A few years ago, I took the shell of a Commodore 64, added a very slim PC motherboard, a custom keyboard interface, did a spot of re cabling , had an afternoon with a Dremel and made myself a rather fun little retro PC. You can read about the details of this project over in the ‘Commodore C64 ITX PC’ category on the right hand side.
Any-ho, after I’d had my fun with it, the motherboard was reused on another project and the empty C64 shell was put away until a rainy day. Well it’s not raining today, but whilst I await delivery of that ‘Oric’ themed keyboard to I thought, as a quick keyboard fix to use on my Raspberry Pi , why not use the C64 shell again and make myself a Commodore 64 Retro Pi…thingie.
Here’s the breadbin C64 case and keyboard all ready to go.
My first job is to install the keyboard interface and for this I’ll be reusing the Keyrah board I’d previously used on my C64 PC and ‘Atar-berry’ projects. In a nutshell, the Keyrah provides a way of connecting keyboards from the Commodore 64, Vic 20, C16, Plus/4, C128, and Amiga 600 computers and converts them into a standard USB PC keyboard. The Keyrah also has two 9-pin D-Sockets so you can connect those vintage joysticks to complete the retro experience.
I’m using the discontinued V1 board, the new V2 board is multi regional and also supports Amiga 1200 keyboards – For further details and ordering information, head on over to – http://www.vesalia.de/
The Keyrah is designed to fit in the top left corner so that you can use the original port facia on the C64 (and Vic20). I’ve connected the C64 keyboard cable to the correct set of header pins and have also connected the Power LED which will function as a keymap indicator….plus, it looks cool to have it lit too!
Hehe, i remember on the C64 PC project, trying to figure out how to best position the motherboard and making various dremel cuts here and there to make it fit. No problems with the tiny dimensions of the Raspberry Pi. I could fit a whole army of them in here.
That’s about it really. All that was left to do was to hook up the usual cables to the Raspberry Pi and connect the Keyrah board to the Pi with a USB cable – you can do this either externally using a standard A to B USB cable, or for a much neater internal job, make a DIY header cable – one end (for the Pi) should be a standard USB plug and the other end (for the Keyrah) should terminate into a four pin block and attached to the header pins on the Keyrah.
For the operating system I thought I’d check out Chameleon Pi – http://chameleon.enging.com/ which not only is preconfigured with a great C64 emulator, but there’s a whole bunch of other emulators too.
I’ve downloaded the O/S image (ver 3.2), written to an SD card (via Win32DiskImager) and booting my…..hmm, what to call it>?
Commodore Pi….Raspberdore 64….RP64?
Before I start messing around with the emulators, there’s a few house keeping chores to do first, like expanding the ‘rom’ folders, setting the correct overscan for my TV and making a coffee.
Copying game images over to the Pi has been simplified even more so with ChameleonPI. Sure, you can still do it via SSH of FTP if you want to, but for ease, just browse to the built in samba share by typing the Pi’s IP address into Windows Explorer and you get a familiar view of folders that you can drag/drop games into.

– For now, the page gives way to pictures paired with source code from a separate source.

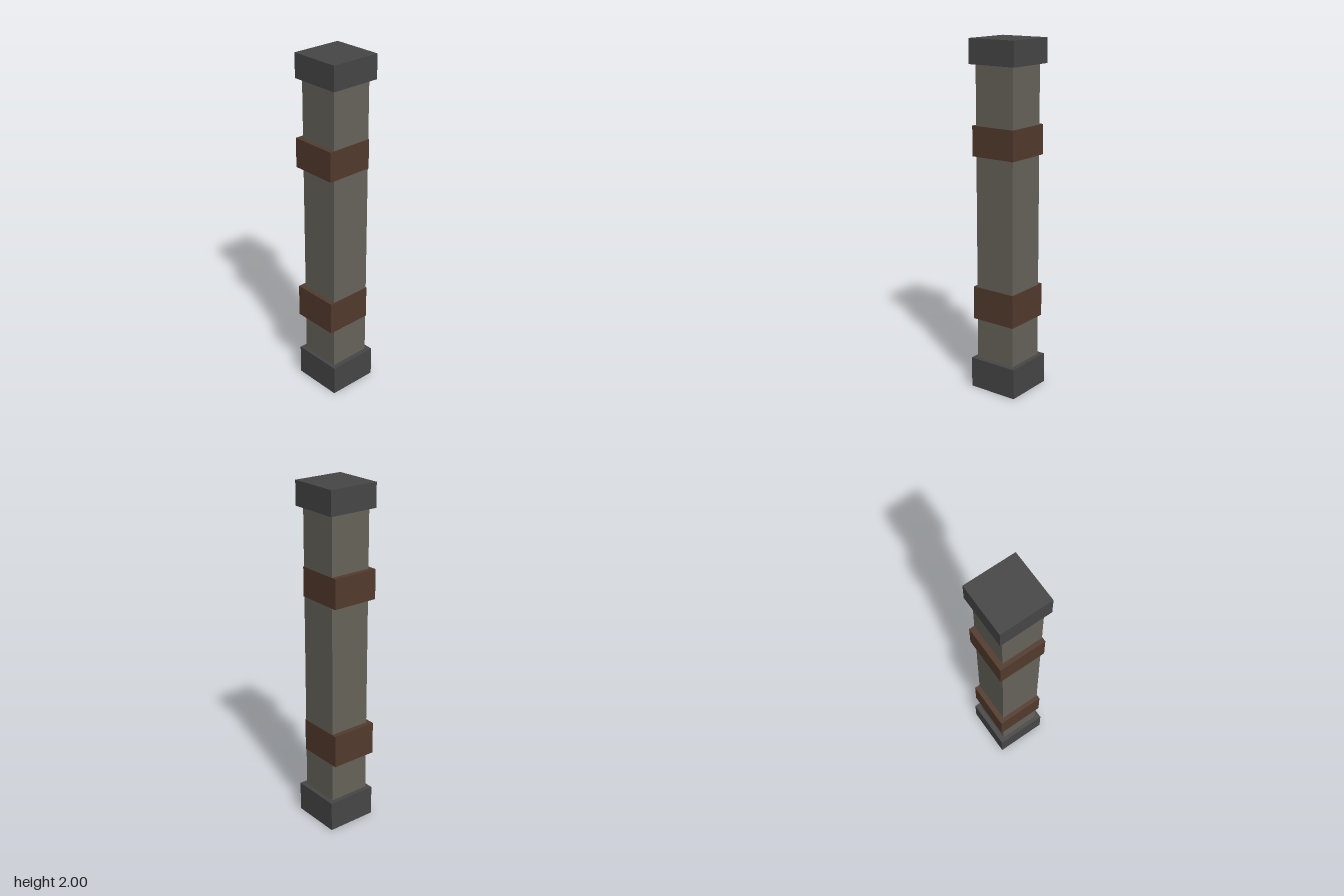
import * as THREE from 'three';

const stone = new THREE.MeshStandardMaterial({ color: 0x66635a });
stone.name = 'warm grey stone';
const iron = new THREE.MeshStandardMaterial({ color: 0x464646 });
iron.name = 'dark grey iron';
const rust = new THREE.MeshStandardMaterial({ color: 0x533a2d });
rust.name = 'rust brown';

// Box given by its minimum and maximum corners
function block(name, material, [x0, y0, z0], [x1, y1, z1]) {
  const mesh = new THREE.Mesh(new THREE.BoxGeometry(x1 - x0, y1 - y0, z1 - z0), material);
  mesh.position.set((x0 + x1) / 2, (y0 + y1) / 2, (z0 + z1) / 2);
  mesh.name = name;
  return mesh;
}

export function createModel() {
  const pillar = new THREE.Group();
  pillar.name = 'pillar';

  // Square shaft, running into the base and the cap
  pillar.add(block('shaft', stone, [-0.122, 0.1, -0.122], [0.122, 1.93, 0.126]));

  // Base and cap
  pillar.add(block('base', iron, [-0.15, 0, -0.15], [0.15, 0.177, 0.15]));
  pillar.add(block('cap', iron, [-0.15, 1.863, -0.15], [0.15, 2, 0.15]));

  // Bands stand out at the front and right, nearly flush at the back and left
  for (const [name, y0, y1] of [['lowerBand', 0.412, 0.605], ['upperBand', 1.36, 1.53]]) {
    pillar.add(block(name, rust, [-0.152, y0, -0.125], [0.125, y1, 0.151]));
  }
  return pillar;
}
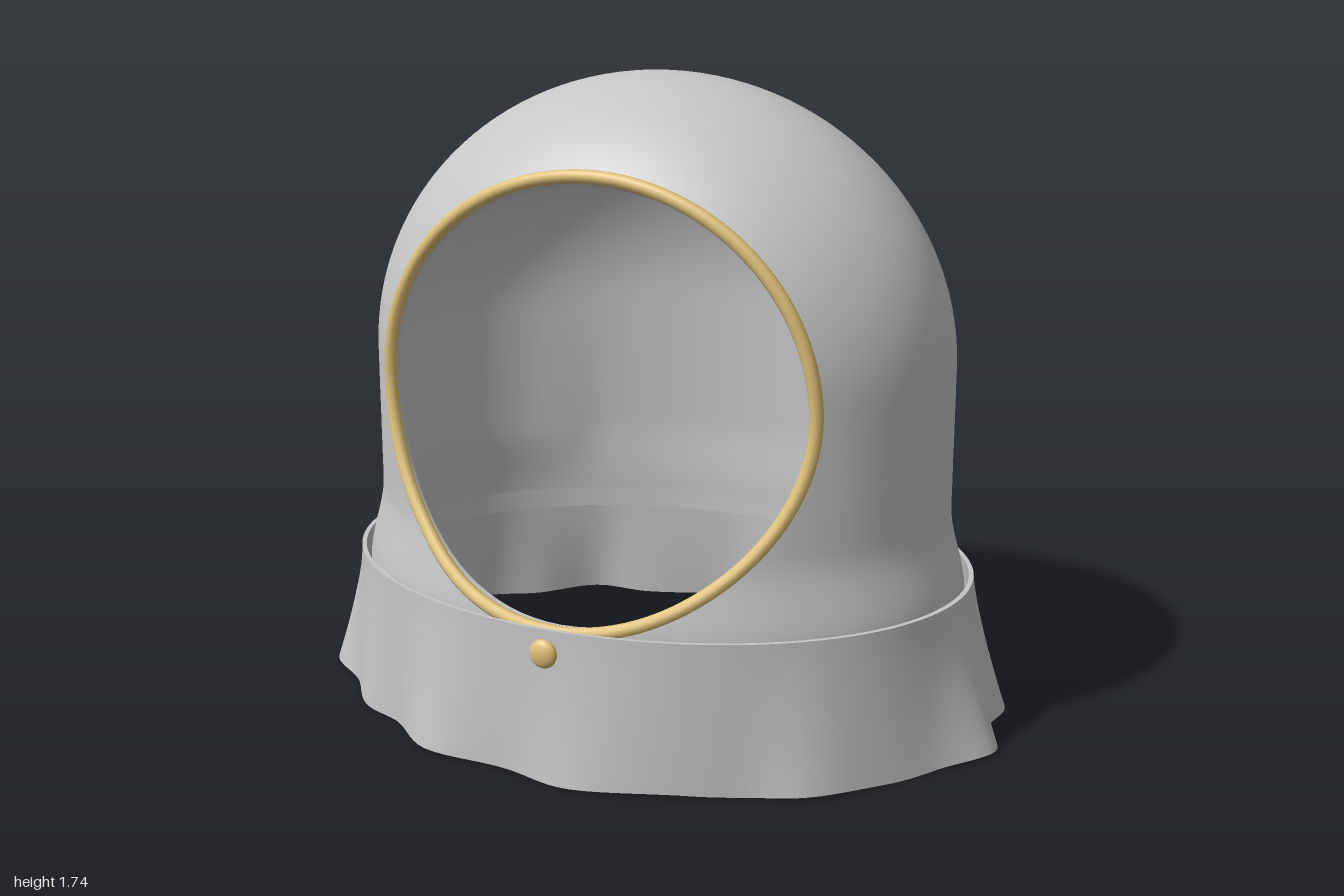
import * as THREE from 'three';
import { toCreasedNormals } from 'three/addons/utils/BufferGeometryUtils.js';

// Hood: elliptical dome on a straight wall, flaring near the collar
const A = 0.818, B = 0.622, SPRING = 0.98, H = 0.76, BASE = 0.33;
// Face opening: an ellipse seen from the front
const OPEN = { y: 0.95, rx: 0.605, ry: 0.56 };

function hoodScale(y) {
  if (y > SPRING) return Math.sqrt(Math.max(0, 1 - ((y - SPRING) / H) ** 2));
  return 1 + 0.055 * THREE.MathUtils.smoothstep(0.6 - y, 0, 0.24);
}

// The back of the hood flares from higher up than the sides
function backFlare(x, y) {
  const across = 1 - THREE.MathUtils.smoothstep(Math.abs(x), 0.42, 0.56);
  const down = THREE.MathUtils.clamp((1 - y) / 0.4, 0, 1);
  const fade = 1 - THREE.MathUtils.smoothstep(0.6 - y, 0, 0.2);
  return 0.018 * across * down * fade;
}

function openingHalfWidth(y) {
  return OPEN.rx * Math.sqrt(Math.max(0, 1 - ((y - OPEN.y) / OPEN.ry) ** 2));
}

// Skin a list of closed rings; skip(j, k) leaves out a quad
function loft(rings, crease, skip = () => false, extraQuads = []) {
  const pos = [];
  const quad = (a, b, c, d) => {
    for (const p of [a, b, c, a, c, d]) pos.push(p.x, p.y, p.z);
  };
  const n = rings[0].length;
  for (let j = 0; j < rings.length - 1; j++) {
    for (let k = 0; k < n; k++) {
      if (skip(j, k)) continue;
      const m = (k + 1) % n;
      const [a, b, c, d] = [rings[j][k], rings[j][m], rings[j + 1][m], rings[j + 1][k]];
      // Mirror the diagonals on the far half of the ring
      if (k >= n / 4 && k < n * 3 / 4) quad(b, c, d, a);
      else quad(a, b, c, d);
    }
  }
  extraQuads.forEach(q => quad(...q));
  const g = new THREE.BufferGeometry();
  g.setAttribute('position', new THREE.Float32BufferAttribute(pos, 3));
  return toCreasedNormals(g, crease);
}

// Each level is a C-shaped ring: outer wall round the back, inner wall returning
function hoodGeometry() {
  const N = 96, T = 0.04;
  const levels = [BASE, 0.36];
  for (let i = 0; i <= 48; i++) levels.push(OPEN.y - OPEN.ry * Math.cos(Math.PI * i / 48));
  const a0 = Math.asin((OPEN.y + OPEN.ry - SPRING) / H);
  for (let i = 1; i <= 16; i++) levels.push(SPRING + H * Math.sin(a0 + (Math.PI / 2 - a0) * i / 16));

  const arc = (y, half, t) => {
    const s = hoodScale(y);
    const r = t && s > 1 ? 1 + (s - 1) * 0.5 : s;
    const a = (A - t) * r, b = (B - t) * r;
    const yy = t && y > SPRING ? SPRING + (y - SPRING) * (H - t) / H : y;
    const start = a > 1e-6 ? Math.asin(Math.min(1, half / a)) : 0;
    return Array.from({ length: N + 1 }, (_, k) => {
      const phi = start + (2 * Math.PI - 2 * start) * k / N;
      const x = a * Math.sin(phi), z = b * Math.cos(phi);
      return new THREE.Vector3(x, yy, z < 0 ? z - backFlare(x, y) : z);
    });
  };
  const halves = levels.map(openingHalfWidth);
  const rings = levels.map((y, j) => [...arc(y, halves[j], 0), ...arc(y, halves[j], T).reverse()]);

  // Bottom edge of the wall
  const r0 = rings[0], last = r0.length - 1, hem = [];
  for (let k = 0; k < N; k++) hem.push([r0[k], r0[last - k], r0[last - k - 1], r0[k + 1]]);

  // No edge walls where the front is closed
  const skip = (j, k) => (k === N || k === last) && halves[j] < 1e-4 && halves[j + 1] < 1e-4;
  return loft(rings, 0.7, skip, hem);
}

// Collar: smooth oval at the top, spreading to an uneven wavy hem
function collarGeometry() {
  const hemPoints = [
    [0.08, 0.725], [0.35, 0.645], [0.5, 0.575], [0.65, 0.52], [0.79, 0.37], [0.89, 0.23],
    [1, 0.07], [0.94, -0.09], [0.95, -0.22], [0.79, -0.36], [0.68, -0.5], [0.5, -0.585],
    [0.29, -0.7], [0.1, -0.7], [-0.1, -0.73], [-0.36, -0.65], [-0.52, -0.62], [-0.66, -0.5],
    [-0.79, -0.4], [-0.88, -0.24], [-1, -0.08], [-0.94, 0.08], [-0.95, 0.22], [-0.79, 0.36],
    [-0.67, 0.5], [-0.54, 0.55], [-0.37, 0.68], [-0.12, 0.685],
  ].map(([x, z]) => new THREE.Vector3(x, 0, z));
  const hem = new THREE.CatmullRomCurve3(hemPoints, true).getPoints(196).slice(0, -1);
  const TOP = 0.41, ROWS = 12;

  const ring = (s, scale) => hem.map((p, k) => {
    const ang = Math.atan2(p.x / 0.885, p.z / 0.69);
    const t = s ** 1.3;
    const low = 0.009 + 0.004 * Math.sin(k * Math.PI * 2 * 11 / hem.length);
    return new THREE.Vector3(
      scale * THREE.MathUtils.lerp(0.885 * Math.sin(ang), p.x, t),
      THREE.MathUtils.lerp(TOP, low, s),
      scale * THREE.MathUtils.lerp(0.69 * Math.cos(ang), p.z, t));
  });
  const rings = [];
  for (let i = ROWS; i >= 0; i--) rings.push(ring(i / ROWS, 1));
  for (let i = 0; i <= ROWS; i++) rings.push(ring(i / ROWS, 0.985));
  rings.push(rings[0]);
  return loft(rings, 0.8);
}

// Gold piping following the opening over the curved hood
function pipingGeometry() {
  const pts = [];
  for (let i = 0; i < 72; i++) {
    const t = 2 * Math.PI * i / 72;
    const x = OPEN.rx * Math.sin(t), y = OPEN.y + OPEN.ry * Math.cos(t);
    const s = hoodScale(y);
    pts.push(new THREE.Vector3(x, y, B * s * Math.sqrt(1 - (x / (A * s)) ** 2) - 0.006));
  }
  return new THREE.TubeGeometry(new THREE.CatmullRomCurve3(pts, true), 160, 0.018, 10, true);
}

export function createModel() {
  const cloth = new THREE.MeshStandardMaterial({ color: 0xc6c6c6 });
  cloth.name = 'grey cloth';
  const gold = new THREE.MeshStandardMaterial({ color: 0xdfc078 });
  gold.name = 'gold';

  const group = new THREE.Group();
  group.name = 'hoodWithCollar';
  const add = (name, geometry, material) => {
    const mesh = new THREE.Mesh(geometry, material);
    mesh.name = name;
    group.add(mesh);
    return mesh;
  };

  add('hood', hoodGeometry(), cloth);
  add('collar', collarGeometry(), cloth);
  add('openingPiping', pipingGeometry(), gold);
  const button = add('collarButton', new THREE.SphereGeometry(0.038, 24, 16), gold);
  button.scale.z = 0.5;
  button.position.set(0, 0.35, 0.7);
  return group;
}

Hmm, even though there’s no Amiga emulator in this particular build, it’s interesting to see that there’s a folder called Amiga. Maybe a hint of a future inclusion?
Right, lefts try one of……hehe, the default screen saver has just activated – C64 Blue screen of death 🙂
The first emulator I wanted to try was the C64 (VICE) of course, however on launching it, I couldn’t access the options menu because by default key to access these you need to press F12, which sadly isn’t supported on the Keyrah. No matter though, to reconfigure I temporary connected a standard PC keyboard, pressed F12 to access the menu and changed the emulators UI keys to something else. Once done (i remapped to F1) I reconnect the Keyrah and can now access the options.
Woo, so many options to play around with.
I found that once you got the options set the way you like them (including joystick mappings, video and sound…which incidentally, at the default 44100hz its a little distorted and much better on 22050hz) you can save these out as default.
I copied over the superb C64 game Knight & Grail and loaded on the emulator. It appears to run perfectly but you can also have the pop up status box to see what kind of FPS you’re getting.
Right, what other emulators to try…??
(Darth Vader) Noooooooooooooooooooo!